He got lucky when he qualified for his car loan just last year and finally submitted to the idea of paying interest, but when it came time to ask a bank for a home loan, that one single bit of credit for such a short period wasn’t enough. It didn’t matter that my friend was steadily employed, made great money, and had a good job. His lack of credit history meant that the loan he qualified for could barely buy him a trailer out here in the expensive San Diego market.
Now, my friend has to keep paying an arm and a leg to rent his one bedroom apartment (the average price of a one-bedroom unit in San Diego is $1,634) while he works on building his credit history.
Don’t Be Afraid of Credit
We’re all aware of how easy it is to abuse credit cards and end up in a hopeless hole of debt. (Here’s a great article if you need help cleaning up your credit.) However, being afraid and avoiding credit cards and credit-building loans can put you in a different kind of prison – locked out of loans right when you need them. In fact, landlords and even employers often look at credit history when making important decisions like whether to let you rent from them or whether to hire you.
Credit doesn’t have to be scary as long as you use it responsibly.
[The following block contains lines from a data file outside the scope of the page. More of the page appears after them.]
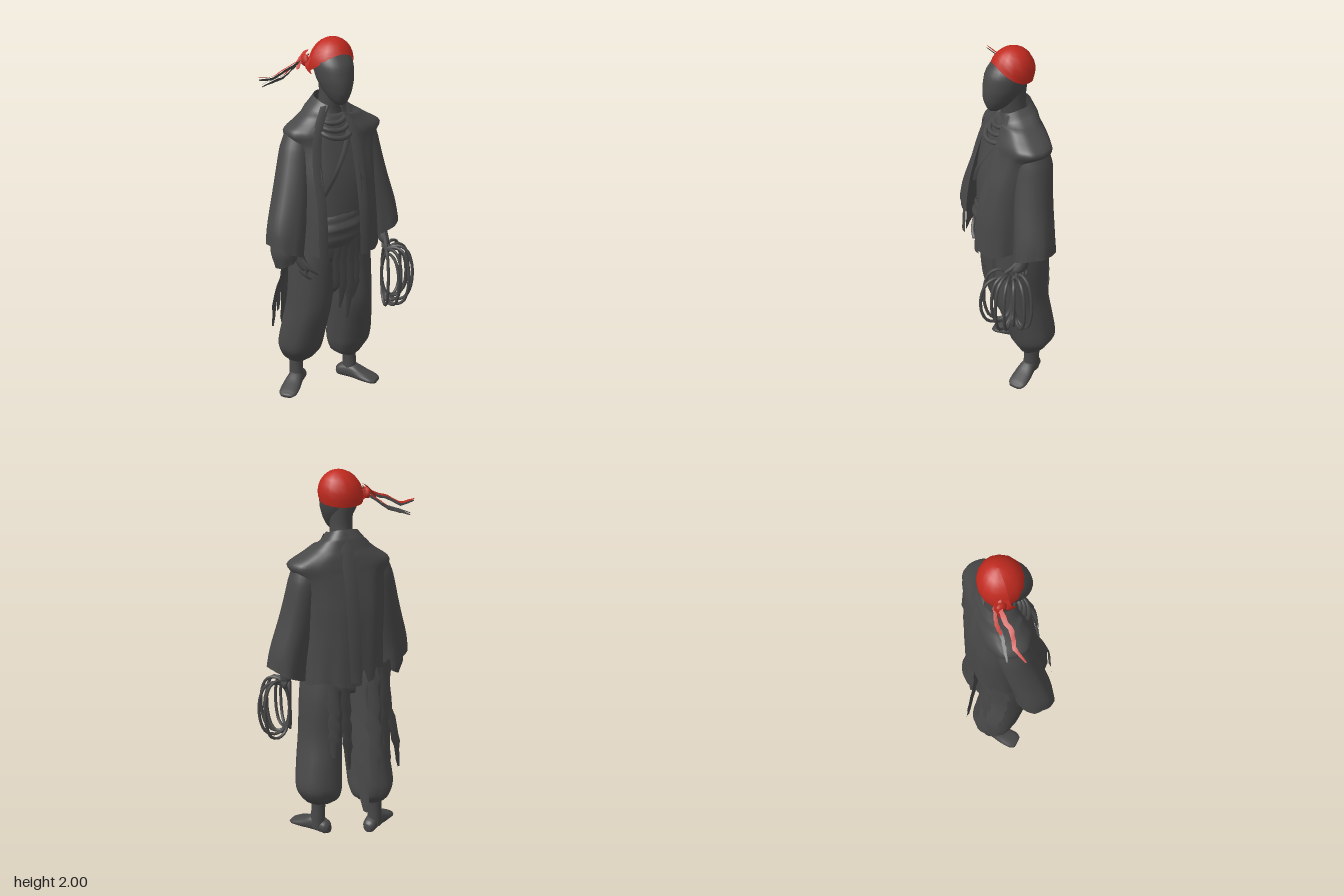
import * as THREE from 'three';

const V = (a) => new THREE.Vector3(...a);

// Skin through elliptical sections [x, y, z, rx, rz] listed from top to bottom.
// arc: angle range (front is PI/2), p: squareness, fold/k: cloth ripples, warp: extra shaping
function loft(sections, { seg = 28, rows = 20, arc = null, p = 1, fold = 0, k = 7, cap = false, warp = null } = {}) {
  const centres = new THREE.CatmullRomCurve3(sections.map((s) => V(s.slice(0, 3))));
  const radii = new THREE.CatmullRomCurve3(sections.map((s) => new THREE.Vector3(s[3], 0, s[4])));
  const pos = [], idx = [];
  const [a0, a1] = arc || [0, Math.PI * 2];
  const cols = arc ? seg + 1 : seg;
  const bend = (v) => Math.sign(v) * Math.abs(v) ** p;
  for (let i = 0; i <= rows; i++) {
    const t = i / rows, c = centres.getPoint(t), r = radii.getPoint(t);
    for (let j = 0; j < cols; j++) {
      const a = a0 + (a1 - a0) * j / seg;
      const f = 1 + fold * t * (Math.sin(k * a + 2 * t) + 0.5 * Math.sin((k + 4) * a - 5 * t));
      const v = new THREE.Vector3(c.x + r.x * bend(Math.cos(a)) * f, c.y, c.z + r.z * bend(Math.sin(a)) * f);
      if (warp) warp(v, t, a);
      pos.push(v.x, v.y, v.z);
    }
  }
  for (let i = 0; i < rows; i++) for (let j = 0; j < seg; j++) {
    const a = i * cols + j, b = i * cols + (j + 1) % cols;
    idx.push(a, b, a + cols, b, b + cols, a + cols);
  }
  if (cap) {
    const top = pos.length / 3, base = rows * cols;
    pos.push(...centres.getPoint(0).toArray(), ...centres.getPoint(1).toArray());
    for (let j = 0; j < seg; j++) {
      const n = (j + 1) % cols;
      idx.push(top, n, j, top + 1, base + j, base + n);
    }
  }
  return build(pos, idx);
}

function build(pos, idx) {
  const g = new THREE.BufferGeometry();
  g.setAttribute('position', new THREE.Float32BufferAttribute(pos, 3));
  g.setIndex(idx);
  g.computeVertexNormals();
  return g;
}

// Cloth strip along a path; it narrows to a ragged tip
function ribbon(points, width, side = [1, 0, 0], tip = 0.25, wave = 0) {
  const curve = new THREE.CatmullRomCurve3(points.map(V)), pos = [], idx = [], rows = 12;
  for (let i = 0; i <= rows; i++) {
    const t = i / rows, c = curve.getPoint(t);
    const w = width / 2 * (t < 0.7 ? 1 : 1 - (1 - tip) * (t - 0.7) / 0.3);
    for (const s of [-1, 0, 1]) {
      const q = c.clone().addScaledVector(V(side), s * w * (1 + wave * Math.sin(i * 2.4 + s)));
      pos.push(q.x, q.y, q.z + (s === 0 ? Math.sign(c.z) * width * 0.12 : 0));
    }
  }
  for (let i = 0; i < rows; i++) for (let s = 0; s < 2; s++) {
    const a = i * 3 + s;
    idx.push(a, a + 3, a + 1, a + 1, a + 3, a + 4);
  }
  return build(pos, idx);
}

const tube = (points, r, closed = false, n = 16) =>
  new THREE.TubeGeometry(new THREE.CatmullRomCurve3(points.map(V), closed), n, r, 7, closed);

// Half sphere whose lower edge is high over the brow and low at the sides and nape
function headWrapGeometry() {
  const g = new THREE.SphereGeometry(1, 16, 7, 0, Math.PI * 2, 0, Math.PI / 2), v = g.attributes.position;
  for (let i = 0; i < v.count; i++) {
    const a = Math.atan2(v.getZ(i), v.getX(i)), s = Math.sin(a);
    const edge = 1.84 - 0.72 * Math.max(0, s) ** 1.4 + 0.14 * Math.max(0, -s);
    const phi = Math.acos(Math.min(1, v.getY(i))) / (Math.PI / 2) * edge, r = Math.sin(phi);
    v.setXYZ(i, 0.002 + 0.115 * r * Math.cos(a) + 0.012 * Math.cos(phi), 1.876 + 0.124 * Math.cos(phi), -0.012 + (s > 0 ? 0.12 : 0.108) * r * s);
  }
  g.computeVertexNormals();
  return g;
}

export function createModel() {
  const model = new THREE.Group();
  const cloth = new THREE.MeshStandardMaterial({ color: 0x484848, side: THREE.DoubleSide });
  cloth.name = 'charcoal';
  const red = new THREE.MeshStandardMaterial({ color: 0xc02a1f, side: THREE.DoubleSide });
  red.name = 'red';
  const add = (name, geo, mat = cloth, parent = model) => {
    const m = new THREE.Mesh(geo, mat);
    m.name = name;
    parent.add(m);
    return m;
  };

  // Head and neck
  add('head', loft([[0, 1.96, -0.01, 0.05, 0.05], [0, 1.93, -0.005, 0.085, 0.09], [0, 1.87, 0.015, 0.1, 0.115],
    [0, 1.8, 0.035, 0.09, 0.11], [0, 1.74, 0.058, 0.067, 0.086], [0, 1.7, 0.075, 0.043, 0.055],
    [0, 1.68, 0.085, 0.022, 0.03]], { cap: true }));
  add('neck', loft([[0, 1.83, -0.015, 0.06, 0.075], [0, 1.72, -0.01, 0.056, 0.068], [0, 1.64, -0.02, 0.062, 0.068],
    [0, 1.56, -0.02, 0.1, 0.08]]));

  // Head wrap with knot and two trailing tails, red above and dark beneath
  add('headWrap', headWrapGeometry(), red);
  const knot = add('wrapKnot', new THREE.IcosahedronGeometry(0.022, 1), red);
  knot.position.set(-0.118, 1.885, -0.06);
  knot.scale.set(0.9, 1.4, 1.5);
  const upperTail = [[-0.1, 1.915, -0.06], [-0.17, 1.878, -0.065], [-0.24, 1.855, -0.052], [-0.3, 1.822, -0.065], [-0.385, 1.83, -0.045]];
  const lowerTail = [[-0.1, 1.9, -0.08], [-0.17, 1.85, -0.1], [-0.22, 1.815, -0.095], [-0.28, 1.795, -0.105], [-0.335, 1.775, -0.115]];
  const under = (pts) => pts.map(([x, y, z]) => [x, y - 0.01, z + 0.004]);
  add('upperTailTop', ribbon(upperTail, 0.024, [0.2, 0.35, 0.9], 0.3, 0.25), red);
  add('upperTailUnderside', ribbon(under(upperTail), 0.022, [0.1, 0.85, 0.4], 0.35, 0.2));
  add('lowerTailBase', ribbon(lowerTail.slice(0, 3), 0.022, [0.2, 0.4, 0.85], 0.5, 0.2), red);
  add('lowerTail', ribbon(lowerTail.slice(1), 0.02, [0.2, 0.4, 0.85], 0.4, 0.2));
  add('lowerTailUnderside', ribbon(under(lowerTail), 0.02, [0.1, 0.85, 0.4], 0.35, 0.2));
  add('wrapEnd', ribbon([[-0.1, 1.91, -0.03], [-0.13, 1.87, -0.02], [-0.125, 1.83, 0.015]], 0.032, [0.2, 0.2, 0.9]), red);
  add('wrapFold', ribbon([[-0.1, 1.93, -0.08], [-0.145, 1.885, -0.07], [-0.165, 1.845, -0.05]], 0.035, [0.5, 0.3, 0.7], 0.5, 0.1), red);

  // Robe under the jacket
  add('robe', loft([[0, 1.62, -0.02, 0.085, 0.075], [0, 1.56, -0.02, 0.15, 0.1], [0, 1.48, -0.02, 0.19, 0.125],
    [0, 1.3, 0, 0.195, 0.155], [0, 1.12, 0.005, 0.18, 0.165], [0, 0.95, 0, 0.19, 0.165], [0, 0.85, -0.01, 0.19, 0.15]],
  { p: 0.85, fold: 0.012, cap: true }));
  add('robeLapel', ribbon([[0.07, 1.58, 0.075], [0.01, 1.45, 0.122], [-0.07, 1.32, 0.153], [-0.14, 1.2, 0.146]], 0.05, [0.8, 0.3, -0.1], 0.8));
  add('waistSash', loft([[-0.02, 1.12, 0.005, 0.165, 0.164], [-0.02, 1.04, 0.005, 0.178, 0.185], [-0.02, 0.94, 0, 0.17, 0.172]],
    { p: 0.85, rows: 10, warp: (v, t, a) => { v.y += 0.025 * Math.cos(a); v.z += 0.006 * Math.sin(t * 18); } }));
  [0, 1, 2].forEach((i) => {
    const ring = add('neckScarf', new THREE.TorusGeometry(0.074 + i * 0.011, 0.013, 8, 28));
    ring.position.set(-0.015, 1.615 - i * 0.03, 0.014 + i * 0.012);
    ring.rotation.set(Math.PI / 2 + 0.5, 0.08 - i * 0.07, 0);
  });

  // Open jacket, with raised collar, pointed shoulders and forward front panels
  add('jacket', loft([[0, 1.69, -0.02, 0.075, 0.08], [0, 1.65, -0.025, 0.11, 0.092], [0.012, 1.59, -0.03, 0.195, 0.11],
    [0.018, 1.535, -0.025, 0.27, 0.125], [0.01, 1.47, -0.022, 0.236, 0.138], [0, 1.3, -0.005, 0.222, 0.178],
    [0, 1.1, 0.01, 0.22, 0.2], [0, 0.91, 0.015, 0.225, 0.206]],
  { arc: [Math.PI / 2 + 0.58, Math.PI * 2.5 - 0.2], p: 0.76, seg: 56, rows: 28, fold: 0.018, k: 9,
    warp: (v, t, a) => {
      v.z += 0.012 * t * Math.max(0, Math.sin(a)) ** 4;
      v.y += t < 0.2 ? -0.025 * Math.sin(a) : t > 0.9 ? 0.015 * Math.sin(5 * a) : 0;
    } }));
  add('jacketCollarLeft', ribbon([[0.05, 1.665, 0.04], [0.07, 1.58, 0.08], [0.075, 1.4, 0.142], [0.07, 1.15, 0.209], [0.07, 0.9, 0.23]], 0.055, [1, 0, 0], 1));
  add('jacketCollarRight', ribbon([[-0.06, 1.665, 0.04], [-0.12, 1.56, 0.078], [-0.155, 1.4, 0.122], [-0.16, 1.15, 0.186], [-0.165, 0.88, 0.207]], 0.05, [1, 0, 0.1], 1));
  add('jacketBackSeam', ribbon([[0.01, 1.7, -0.1], [0.01, 1.6, -0.135], [0, 1.4, -0.175], [-0.01, 1.15, -0.192], [-0.02, 0.92, -0.193]], 0.07, [1, 0, 0], 0.9));

  // Wide sleeves, hem slanting up on the outside
  add('leftSleeve', loft([[0.2, 1.55, -0.035, 0.06, 0.065], [0.21, 1.45, -0.035, 0.08, 0.09], [0.242, 1.25, -0.015, 0.09, 0.1],
    [0.288, 1.05, 0, 0.098, 0.108], [0.3, 0.95, 0.005, 0.1, 0.112]],
  { fold: 0.04, k: 5, warp: (v, t, a) => { v.y += 0.045 * t * t * Math.cos(a); } }));
  add('rightSleeve', loft([[-0.18, 1.55, -0.03, 0.06, 0.065], [-0.2, 1.45, -0.02, 0.08, 0.088], [-0.245, 1.25, 0.015, 0.092, 0.098],
    [-0.295, 1.05, 0.05, 0.1, 0.1], [-0.31, 0.94, 0.06, 0.095, 0.1]],
  { fold: 0.04, k: 5, warp: (v, t, a) => { v.y -= 0.04 * t * t * Math.cos(a); } }));
  add('rightInnerCuff', loft([[-0.28, 1.08, 0.045, 0.07, 0.07], [-0.305, 0.95, 0.05, 0.075, 0.08], [-0.3, 0.88, 0.05, 0.06, 0.07]],
    { rows: 10, fold: 0.06, k: 4, warp: (v, t, a) => { v.y += 0.035 * t * Math.cos(a); } }));

  // Forearms and hands
  const arm = (name, elbow, wrist, tip, spread) => {
    const g = new THREE.Group();
    g.name = name;
    model.add(g);
    const mid = V(wrist).lerp(V(tip), 0.5).toArray();
    add('forearm', loft([[...elbow, 0.045, 0.045], [...wrist, 0.03, 0.032], [...mid, 0.026, 0.042],
      [...V(wrist).lerp(V(tip), 0.65).toArray(), 0.016, 0.036]], { seg: 14, cap: true }), cloth, g);
    for (let i = 0; i < 4; i++) {
      const dz = (i - 1.5) * 0.019;
      add('finger', tube([[mid[0], mid[1], mid[2] + dz], [(mid[0] + tip[0]) / 2 + spread, (mid[1] + tip[1]) / 2, mid[2] + dz],
        [tip[0], tip[1] + Math.abs(dz) * 0.5, tip[2] + dz]], 0.01), cloth, g);
    }
    add('thumb', tube([[wrist[0], wrist[1] - 0.01, wrist[2] + 0.02], [mid[0] - spread, mid[1], mid[2] + 0.045],
      [tip[0] - spread * 2, tip[1] + 0.04, tip[2] + 0.045]], 0.011), cloth, g);
  };
  arm('leftHand', [0.26, 1.12, 0], [0.28, 0.95, 0.05], [0.285, 0.82, 0.1], 0.015);
  arm('rightHand', [-0.28, 1.1, 0.04], [-0.25, 0.91, 0.08], [-0.195, 0.765, 0.1], -0.015);

  // Coiled rope fanning outwards from the left hand
  for (let i = 0; i < 8; i++) {
    const yaw = -0.25 + i * 0.31, w = 0.077 + 0.01 * Math.sin(i * 2.3), h = 0.155 + 0.014 * Math.cos(i * 1.7), pts = [];
    for (let j = 0; j < 12; j++) {
      const a = j * Math.PI / 6, c = Math.cos(a), r = w * (1 + Math.sign(c) * Math.abs(c) ** 0.8);
      pts.push([0.255 + r * Math.cos(yaw), 0.7 + h * Math.sin(a) + 0.01 * Math.sin(i * 3), 0.105 + r * 1.05 * Math.sin(yaw)]);
    }
    add('ropeLoop', tube(pts, 0.0085, true, 36));
  }

  // Baggy trousers gathered at the shins, shins and bare feet
  for (const [s, dz, yaw] of [[1, 0.005, 0.6], [-1, -0.075, -0.85]]) {
    const side = s > 0 ? 'left' : 'right';
    const out = s > 0 ? 0.008 : -0.002;
    add(side + 'TrouserLeg', loft([[0.1 * s, 1, -0.01, 0.105, 0.145], [0.11 * s, 0.8, -0.02, 0.12, 0.15],
      [0.12 * s, 0.58, -0.015 + dz * 0.3, 0.116, 0.15], [0.13 * s + out, 0.42, -0.045 + dz * 0.4, 0.122, 0.14],
      [(0.14 + out) * s, 0.29, -0.072 + dz * 0.5, 0.127, 0.127], [(0.132 + out) * s, 0.215, -0.08 + dz * 0.8, 0.1, 0.092],
      [(0.14 + out) * s, 0.175, -0.065 + dz, 0.05, 0.05]],
    { seg: 36, rows: 28, fold: 0.03, k: 6, warp: (v, t, a) => { v.y += 0.025 * t * Math.cos(a + 1) * (t < 0.9 ? 1 : 0.5); } }));
    add(side + 'Shin', loft([[0.145 * s, 0.26, -0.07 + dz, 0.052, 0.058], [0.152 * s, 0.14, -0.07 + dz, 0.037, 0.045],
      [0.153 * s, 0.03, -0.065 + dz, 0.04, 0.048]], { seg: 16, rows: 8 }));
    const foot = loft([[0, 0.075, 0.03, 0.018, 0.022], [0, 0.055, 0.036, 0.036, 0.035], [0, -0.02, 0.046, 0.042, 0.045],
      [0, -0.09, 0.03, 0.052, 0.029], [0, -0.15, 0.018, 0.052, 0.017], [0, -0.178, 0.012, 0.035, 0.01]],
    { seg: 18, p: 0.85, cap: true }).rotateX(-Math.PI / 2);
    const m = add(side + 'Foot', foot);
    m.position.set(0.148 * s, 0.001, -0.065 + dz);
    m.rotation.y = yaw;
  }

  // Sash ends at the front
  for (const [x, end, w] of [[-0.06, 0.66, 0.04], [-0.02, 0.56, 0.045], [0.025, 0.49, 0.05], [0.06, 0.6, 0.04]])
    add('frontSashEnd', ribbon([[x * 0.7, 0.98, 0.165], [x, 0.85, 0.15], [x + 0.008, 0.7, 0.14], [x, end, 0.12]], w, [1, 0, 0.1], 0.3, 0.12));

  // Ragged cloth hanging at the back and right hip: [x, end x, end y, end z, width, sideways z]
  for (const [x, ex, ey, ez, w, sz] of [[-0.04, -0.055, 0.18, -0.25, 0.085, 0.8], [-0.12, -0.13, 0.32, -0.215, 0.09, 0.2],
    [0.03, 0.02, 0.42, -0.19, 0.08, -0.3], [0.1, 0.1, 0.5, -0.18, 0.08, 0.1], [-0.19, -0.21, 0.25, -0.18, 0.08, -0.3],
    [-0.23, -0.28, 0.38, -0.17, 0.085, -0.7], [-0.22, -0.27, 0.5, -0.12, 0.09, -0.7]])
    add('raggedStrip', ribbon([[x, 0.98, x < -0.2 ? -0.1 : -0.16], [x, 0.75, x < -0.2 ? -0.12 : -0.175],
      [(x + ex) / 2, (0.75 + ey) / 2, (ez - 0.18) / 2], [ex, ey, ez]], w, [0.75, 0, sz], 0.35, 0.22));

  return model;
}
For instance, if my friend had taken out a credit card when he got his first job and paid off his balance every month, he would have spent five years building up a fantastic credit history. That might have helped him lower the interest rate on his car loan and made it possible for him to qualify for a home loan that would actually let him buy a house he wanted. Heck, he could have even enjoyed lots of travel miles, free cash, or other credit card bonuses. Instead, he’ll be using his money to keep paying rent instead of building equity in his home for the foreseeable future! (Want to know whether you should buy or rent a home? Read this.)
(Note: The best way to build a great credit history is to use credit responsibly!!!)
Want to learn how to get on the path to great credit and to become a financial wizard? Join a local Money Club or create your own!